Gun owners who participated in the “bump stock” buyback program conducted by the Washington State Patrol (WSP) last month will have their names and other personal information provided to two individuals on April 26, unless they “…enjoin disclosure of the records under RCW.42.56.540.” State officials contacted affected enthusiasts by mail on April 11, explaining, “The records in question do not appear to be categorically exempt from disclosure. Accordingly, WSP intends to release the records in response to these public records requests.”

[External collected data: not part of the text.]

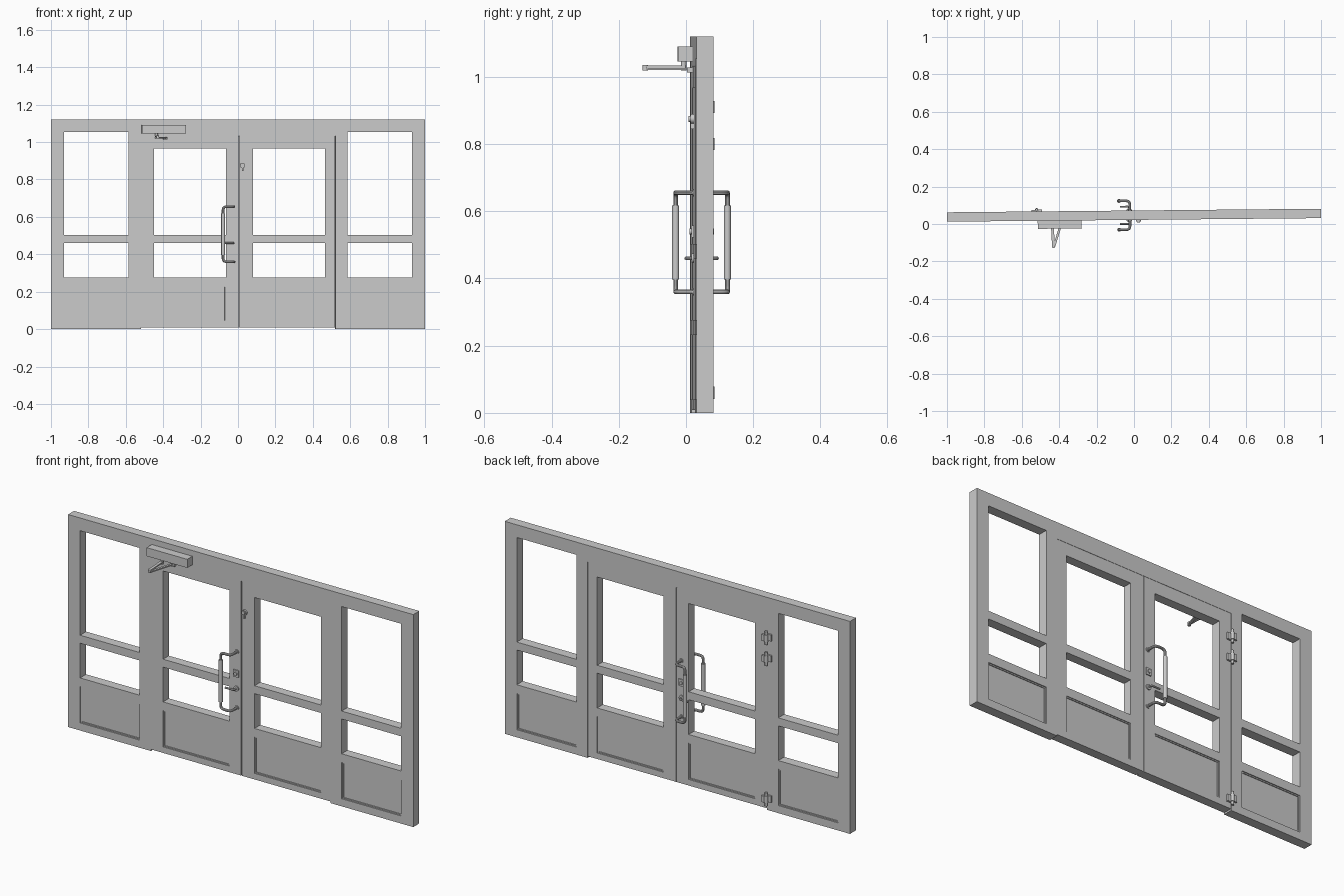
import bpy, bmesh, math
from mathutils import Matrix, Vector

if "Cube" in bpy.data.objects:
    bpy.data.objects.remove(bpy.data.objects["Cube"])

# One plain grey for the whole entrance
grey = bpy.data.materials.new("light_grey")
grey.use_nodes = True
grey.diffuse_color = (0.6, 0.6, 0.6, 1)
grey.node_tree.nodes["Principled BSDF"].inputs["Base Color"].default_value = (0.6, 0.6, 0.6, 1)

# The entrance is turned very slightly about the vertical
PLACE = Matrix.Translation((0, 0.047, 0)) @ Matrix.Rotation(0.0095, 4, 'Z')
HALF = 0.025


def finish(bm, name, smooth=False):
    bmesh.ops.recalc_face_normals(bm, faces=bm.faces)
    mesh = bpy.data.meshes.new(name)
    bm.to_mesh(mesh)
    bm.free()
    mesh.materials.append(grey)
    obj = bpy.data.objects.new(name, mesh)
    obj.matrix_world = PLACE
    bpy.context.collection.objects.link(obj)
    if smooth:
        round_off(obj)
    return obj


def round_off(obj):
    bpy.ops.object.select_all(action='DESELECT')
    obj.select_set(True)
    bpy.context.view_layer.objects.active = obj
    bpy.ops.object.shade_smooth_by_angle()


def slab(name, x0, x1, z0, z1, holes, half=HALF):
    """Flat slab with rectangular holes, made from a grid and extruded."""
    xs = sorted({x0, x1, *(v for h in holes for v in h[:2])})
    zs = sorted({z0, z1, *(v for h in holes for v in h[2:])})
    bm = bmesh.new()
    for a, b in zip(xs, xs[1:]):
        for c, d in zip(zs, zs[1:]):
            mx, mz = (a + b) / 2, (c + d) / 2
            if any(h[0] < mx < h[1] and h[2] < mz < h[3] for h in holes):
                continue
            bm.faces.new([bm.verts.new((x, -half, z)) for x, z in ((a, c), (b, c), (b, d), (a, d))])
    bmesh.ops.remove_doubles(bm, verts=bm.verts, dist=1e-5)
    moved = bmesh.ops.extrude_face_region(bm, geom=bm.faces[:], use_keep_orig=True)["geom"]
    verts = [v for v in moved if isinstance(v, bmesh.types.BMVert)]
    bmesh.ops.translate(bm, verts=verts, vec=(0, 2 * half, 0))
    return finish(bm, name)


def box(name, x0, x1, y0, y1, z0, z1):
    bm = bmesh.new()
    size = Matrix.Diagonal((x1 - x0, y1 - y0, z1 - z0, 1))
    centre = Matrix.Translation(((x0 + x1) / 2, (y0 + y1) / 2, (z0 + z1) / 2))
    bmesh.ops.create_cube(bm, size=1, matrix=centre @ size)
    return finish(bm, name)


def rod(name, start, end, r, sides=20):
    a, b = Vector(start), Vector(end)
    turn = (b - a).to_track_quat('Z', 'Y').to_matrix().to_4x4()
    bm = bmesh.new()
    bmesh.ops.create_cone(bm, cap_ends=True, segments=sides, radius1=r, radius2=r,
                          depth=(b - a).length, matrix=Matrix.Translation((a + b) / 2) @ turn)
    return finish(bm, name, True)


def link(name, start, end, width, height):
    """Flat bar between two points."""
    a, b = Vector(start), Vector(end)
    turn = (b - a).to_track_quat('X', 'Z').to_matrix().to_4x4()
    bm = bmesh.new()
    bmesh.ops.create_cube(bm, size=1, matrix=Matrix.Translation((a + b) / 2) @ turn
                          @ Matrix.Diagonal(((b - a).length, width, height, 1)))
    return finish(bm, name)


def tube(name, corners, r, bend=0.02):
    """Round tube through corners, each softened by a small arc."""
    pts = [Vector(c) for c in corners]
    path = [pts[0]]
    for p, q, s in zip(pts, pts[1:], pts[2:]):
        a, b = q + (p - q).normalized() * bend, q + (s - q).normalized() * bend
        for i in range(6):
            t = i / 5
            path.append(a * (1 - t) ** 2 + q * 2 * t * (1 - t) + b * t * t)
    path.append(pts[-1])
    curve = bpy.data.curves.new(name, 'CURVE')
    curve.dimensions = '3D'
    curve.bevel_depth = r
    curve.bevel_resolution = 3
    curve.use_fill_caps = True
    line = curve.splines.new('POLY')
    line.points.add(len(path) - 1)
    for point, co in zip(line.points, path):
        point.co = (*co, 1)
    curve.materials.append(grey)
    obj = bpy.data.objects.new(name, curve)
    obj.matrix_world = PLACE
    bpy.context.collection.objects.link(obj)
    bpy.ops.object.select_all(action='DESELECT')
    obj.select_set(True)
    bpy.context.view_layer.objects.active = obj
    bpy.ops.object.convert(target='MESH')
    round_off(bpy.context.object)


def column(x0, x1, top):
    """Lower panel, middle light and upper light of one bay."""
    return [(x0, x1, 0.04, 0.232), (x0, x1, 0.277, 0.46), (x0, x1, 0.502, top)]


# Fixed frame with side lights and the doorway
left_bay, right_bay = column(0.585, 0.93, 1.053), column(-0.93, -0.585, 1.053)
slab("fixed_frame", -1, 1, 0, 1.12, left_bay + right_bay + [(-0.52, 0.52, 0, 1.033)])

# Two door leaves
right_door, left_door = column(-0.45, -0.065, 0.967), column(0.08, 0.465, 0.967)
slab("right_door", -0.5195, 0.002, 0.008, 1.0325, right_door, HALF - 0.001)
slab("left_door", 0.008, 0.5195, 0.008, 1.0325, left_door, HALF - 0.001)
box("meeting_strip", 0.002, 0.008, -0.012, HALF - 0.002, 0.008, 1.03)

# Solid lower panels, set back within their openings
for name, bay in (("left_side", left_bay), ("right_side", right_bay),
                  ("left_door", left_door), ("right_door", right_door)):
    x0, x1, z0, z1 = bay[0]
    box(name + "_panel", x0, x1, -0.016, 0.016, z0, z1)
    inner = (x0 + 0.006, x1 - 0.006, z0 + 0.006, z1 - 0.006)
    slab(name + "_panel_bead", x0, x1, z0, z1, [inner], 0.02)

# Pull handles, levers and locks on both faces of the right door
for side, s in (("front", -1), ("back", 1)):
    wall, out = s * 0.022, s * 0.077
    tube(side + "_pull_tube", [(-0.022, wall, 0.655), (-0.022, out, 0.655), (-0.08, out, 0.655),
                               (-0.08, out, 0.36), (-0.022, out, 0.36), (-0.022, wall, 0.36)], 0.007)
    rod(side + "_pull_grip", (-0.08, out, 0.397), (-0.08, out, 0.617), 0.0105)
    for z in (0.36, 0.655):
        rod(side + "_pull_collar", (-0.022, wall, z), (-0.022, s * 0.028, z), 0.011)
    rod(side + "_lever_rose", (-0.025, wall, 0.46), (-0.025, s * 0.03, 0.46), 0.014)
    tube(side + "_lever", [(-0.025, wall, 0.46), (-0.025, s * 0.046, 0.46),
                           (-0.075, s * 0.046, 0.46)], 0.005, 0.008)
    box(side + "_lock_plate", -0.04, -0.01, min(wall, s * 0.03), max(wall, s * 0.03), 0.522, 0.558)
    rod(side + "_lock_cylinder", (-0.025, wall, 0.54), (-0.025, s * 0.036, 0.54), 0.009)

# Door closer with folding arm
box("closer_body", -0.515, -0.28, -0.068, -0.024, 1.045, 1.09)
rod("closer_pivot", (-0.437, -0.05, 1.018), (-0.437, -0.05, 1.047), 0.008)
link("closer_main_arm", (-0.437, -0.045, 1.03), (-0.432, -0.168, 1.03), 0.015, 0.007)
link("closer_fore_arm", (-0.43, -0.168, 1.023), (-0.388, -0.035, 1.023), 0.012, 0.007)
rod("closer_elbow", (-0.431, -0.164, 1.018), (-0.431, -0.164, 1.035), 0.008)
box("closer_foot", -0.4, -0.376, -0.04, -0.023, 1.013, 1.028)

# Turn latch on the left door
rod("latch_rose", (0.024, -0.022, 0.875), (0.024, -0.034, 0.875), 0.014)
rod("latch_knob", (0.024, -0.034, 0.875), (0.024, -0.04, 0.875), 0.009)
box("latch_tail", 0.02, 0.028, -0.034, -0.022, 0.845, 0.865)

# Hinges at the back of the right door
for z in (0.06, 0.80, 0.91):
    rod("hinge_pin", (-0.52, 0.033, z - 0.035), (-0.52, 0.033, z + 0.035), 0.007)
    box("hinge_frame_leaf", -0.548, -0.522, 0.022, 0.034, z - 0.012, z + 0.022)
    box("hinge_door_leaf", -0.518, -0.492, 0.022, 0.034, z - 0.022, z + 0.012)
    rod("hinge_knuckle", (-0.52, 0.033, z - 0.018), (-0.52, 0.033, z + 0.018), 0.01)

As of March 26, so called “bump stocks” fall under the Bureau of Alcohol, Tobacco, Firearms and Explosives’ (BATFE) “…definition of ‘machinegun’ in the Gun Control Act (GCA) and National Firearms Act (NFA)…” The wording was officially modified last month and now, “…includes bump-stock-type devices, i.e., devices that allow a semiautomatic firearm to shoot more than one shot with a single pull of the trigger by harnessing the recoil energy of the semiautomatic firearm to which it is affixed so that the trigger resets and continues firing without additional physical manipulation of the trigger by the shooter.” The BATFE website provides complete information.
Washington state banned “bump stocks” in 2018, but funds underwriting the legislature-approved buyback were not authorized. They were earmarked this year, although K5 News reports that as of noon on March 25 all $150,000 in vouchers has been claimed.
The NBC affiliate explains residents could also turn them over at a BATFE office, request a receipt and use it to qualify for under the program. “Once the voucher is processed, the WSP will mail residents a check for $150 for each device turned in,” the station reported, indicating the address of each participant (at the minimum) will likely be provided on April 26.
The WSP has yet to respond to our request for an original and blank copy of the buyback form to ascertain volume of individual information available through the public information process. The agency, however, answered quickly and provided the letter it sent on April 11 to participants [seen here with contact information redacted by our team]. Another Washington State agency has been contacted for copies of the e-mails or letters asking for the participant forms.
Update: Last night we received a copy of each public information request, WSP form and copy of legal action filed April 22 seeking to block the release of the names and addresses of the participants. Read full details here.